The essay is optional. Scores will return to 1,600. And there will be no penalties if you answer something incorrectly. Those are the big takeaways from the SAT changes announced Wednesday.
The College Board said the revisions, the first updates to the college entrance exam since 2005, will take effect in 2016.
Other changes announced: Certain vocabulary words will be dropped in favor of those more commonly used in school and at work, and test-takers will have the option to take the SAT on a computer.
In remarks in Austin, Texas, College Board President David Coleman said the changes to the SAT should make test-takers breathe easier.
"By changing the exam's focus, we change the learning and work the SAT invites. Today, many students who are terrified they will be tested on lots of SAT words have one recourse: flashcards," he said. "Every educator knows flashcards are not the best way to build real-word knowledge, but when the SAT rolls around they become the royal road. Students stop reading and start flipping."
"A longstanding criticism of the SAT is that students from wealthier households do better on the exam because they can afford expensive test preparation classes.
"The College Board seeks to defuse that by saying it will partner with the nonprofit Khan Academy to provide free test preparation materials for the redesigned SAT. It also says every income-eligible student who takes the SAT will receive four fee waivers to apply for college, which continues an effort the College Board has had to assist low-income students."
NPR's Claudio Sanchez discussed the changes to the test on today's All Things Considered.
Until now, students' performance on tests like the SAT have played a big role in which colleges and universities they got into.
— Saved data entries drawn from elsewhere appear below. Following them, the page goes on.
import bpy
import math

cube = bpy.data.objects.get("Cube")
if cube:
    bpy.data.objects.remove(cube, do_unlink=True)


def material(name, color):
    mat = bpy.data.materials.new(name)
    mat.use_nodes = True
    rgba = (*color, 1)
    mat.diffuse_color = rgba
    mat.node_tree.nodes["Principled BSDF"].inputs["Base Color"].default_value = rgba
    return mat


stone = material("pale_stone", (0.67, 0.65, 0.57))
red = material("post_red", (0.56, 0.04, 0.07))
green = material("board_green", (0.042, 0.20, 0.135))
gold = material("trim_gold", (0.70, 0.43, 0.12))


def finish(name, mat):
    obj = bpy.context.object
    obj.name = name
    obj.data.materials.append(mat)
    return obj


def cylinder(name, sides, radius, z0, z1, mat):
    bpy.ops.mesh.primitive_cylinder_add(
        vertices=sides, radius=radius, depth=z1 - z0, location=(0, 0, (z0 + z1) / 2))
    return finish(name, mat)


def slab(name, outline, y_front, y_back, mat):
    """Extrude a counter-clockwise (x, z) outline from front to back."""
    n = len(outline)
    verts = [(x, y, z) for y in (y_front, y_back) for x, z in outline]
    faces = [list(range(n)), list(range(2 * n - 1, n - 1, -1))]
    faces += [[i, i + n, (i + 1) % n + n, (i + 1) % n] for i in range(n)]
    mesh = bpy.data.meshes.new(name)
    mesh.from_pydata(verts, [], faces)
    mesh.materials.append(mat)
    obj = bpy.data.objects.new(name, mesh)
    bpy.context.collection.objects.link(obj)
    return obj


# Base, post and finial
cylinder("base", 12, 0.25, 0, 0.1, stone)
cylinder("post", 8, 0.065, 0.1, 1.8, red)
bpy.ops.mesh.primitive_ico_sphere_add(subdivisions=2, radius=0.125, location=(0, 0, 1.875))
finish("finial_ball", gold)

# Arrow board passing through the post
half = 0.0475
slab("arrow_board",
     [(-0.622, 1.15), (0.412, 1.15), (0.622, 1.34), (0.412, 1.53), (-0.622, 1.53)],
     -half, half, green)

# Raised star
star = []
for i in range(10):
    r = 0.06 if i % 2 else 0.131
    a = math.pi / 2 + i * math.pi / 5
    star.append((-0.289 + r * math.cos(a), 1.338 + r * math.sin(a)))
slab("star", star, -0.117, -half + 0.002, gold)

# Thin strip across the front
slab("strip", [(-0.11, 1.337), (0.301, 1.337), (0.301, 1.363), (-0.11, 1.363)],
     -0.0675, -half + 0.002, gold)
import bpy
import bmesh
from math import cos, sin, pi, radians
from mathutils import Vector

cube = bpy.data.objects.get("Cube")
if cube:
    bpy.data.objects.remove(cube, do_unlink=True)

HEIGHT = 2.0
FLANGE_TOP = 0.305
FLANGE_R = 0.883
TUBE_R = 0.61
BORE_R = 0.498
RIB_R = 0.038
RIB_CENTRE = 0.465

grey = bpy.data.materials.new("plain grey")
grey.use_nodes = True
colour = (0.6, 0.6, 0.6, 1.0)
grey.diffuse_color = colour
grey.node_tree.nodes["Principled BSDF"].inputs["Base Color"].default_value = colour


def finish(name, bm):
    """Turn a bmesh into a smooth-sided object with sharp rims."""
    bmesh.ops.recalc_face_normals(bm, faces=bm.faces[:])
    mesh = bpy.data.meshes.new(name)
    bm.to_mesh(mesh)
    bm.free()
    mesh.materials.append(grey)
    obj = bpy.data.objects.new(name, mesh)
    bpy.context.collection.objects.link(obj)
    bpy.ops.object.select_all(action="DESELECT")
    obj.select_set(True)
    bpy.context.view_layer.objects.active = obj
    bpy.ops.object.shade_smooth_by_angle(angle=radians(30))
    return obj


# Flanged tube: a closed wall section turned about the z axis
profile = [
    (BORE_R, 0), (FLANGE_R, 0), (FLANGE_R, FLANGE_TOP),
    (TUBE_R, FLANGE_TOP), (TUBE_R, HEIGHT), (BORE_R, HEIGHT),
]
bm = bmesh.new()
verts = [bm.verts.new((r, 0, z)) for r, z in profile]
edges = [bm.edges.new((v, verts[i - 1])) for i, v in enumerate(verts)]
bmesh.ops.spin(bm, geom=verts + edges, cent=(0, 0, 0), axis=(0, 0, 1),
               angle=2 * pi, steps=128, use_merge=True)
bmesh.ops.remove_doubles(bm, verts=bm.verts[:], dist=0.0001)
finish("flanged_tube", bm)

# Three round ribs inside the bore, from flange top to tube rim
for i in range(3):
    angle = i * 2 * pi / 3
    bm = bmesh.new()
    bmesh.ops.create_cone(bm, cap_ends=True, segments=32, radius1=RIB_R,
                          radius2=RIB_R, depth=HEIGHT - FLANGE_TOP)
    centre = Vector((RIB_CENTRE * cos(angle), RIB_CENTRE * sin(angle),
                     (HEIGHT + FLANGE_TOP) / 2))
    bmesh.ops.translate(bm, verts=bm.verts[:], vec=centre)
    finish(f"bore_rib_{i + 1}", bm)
But as NPR's Eric Westervelt reported last month, a new study raises questions about whether standardized tests are becoming obsolete.
That story noted that "some 800 of the roughly 3,000 colleges and universities in America make SAT or ACT submissions optional." And the study cited in Eric's report compared students who took a standardized test and those who didn't. Here's more from the story:
"[The study] found that there was virtually no difference in grades and graduation rates between test 'submitters' and 'nonsubmitters.' Just 0.05 percent of a GPA point separated the students who submitted their scores to admissions offices and those who did not. And college graduation rates for 'nonsubmitters' were just 0.6 percent lower than those students who submitted their test scores."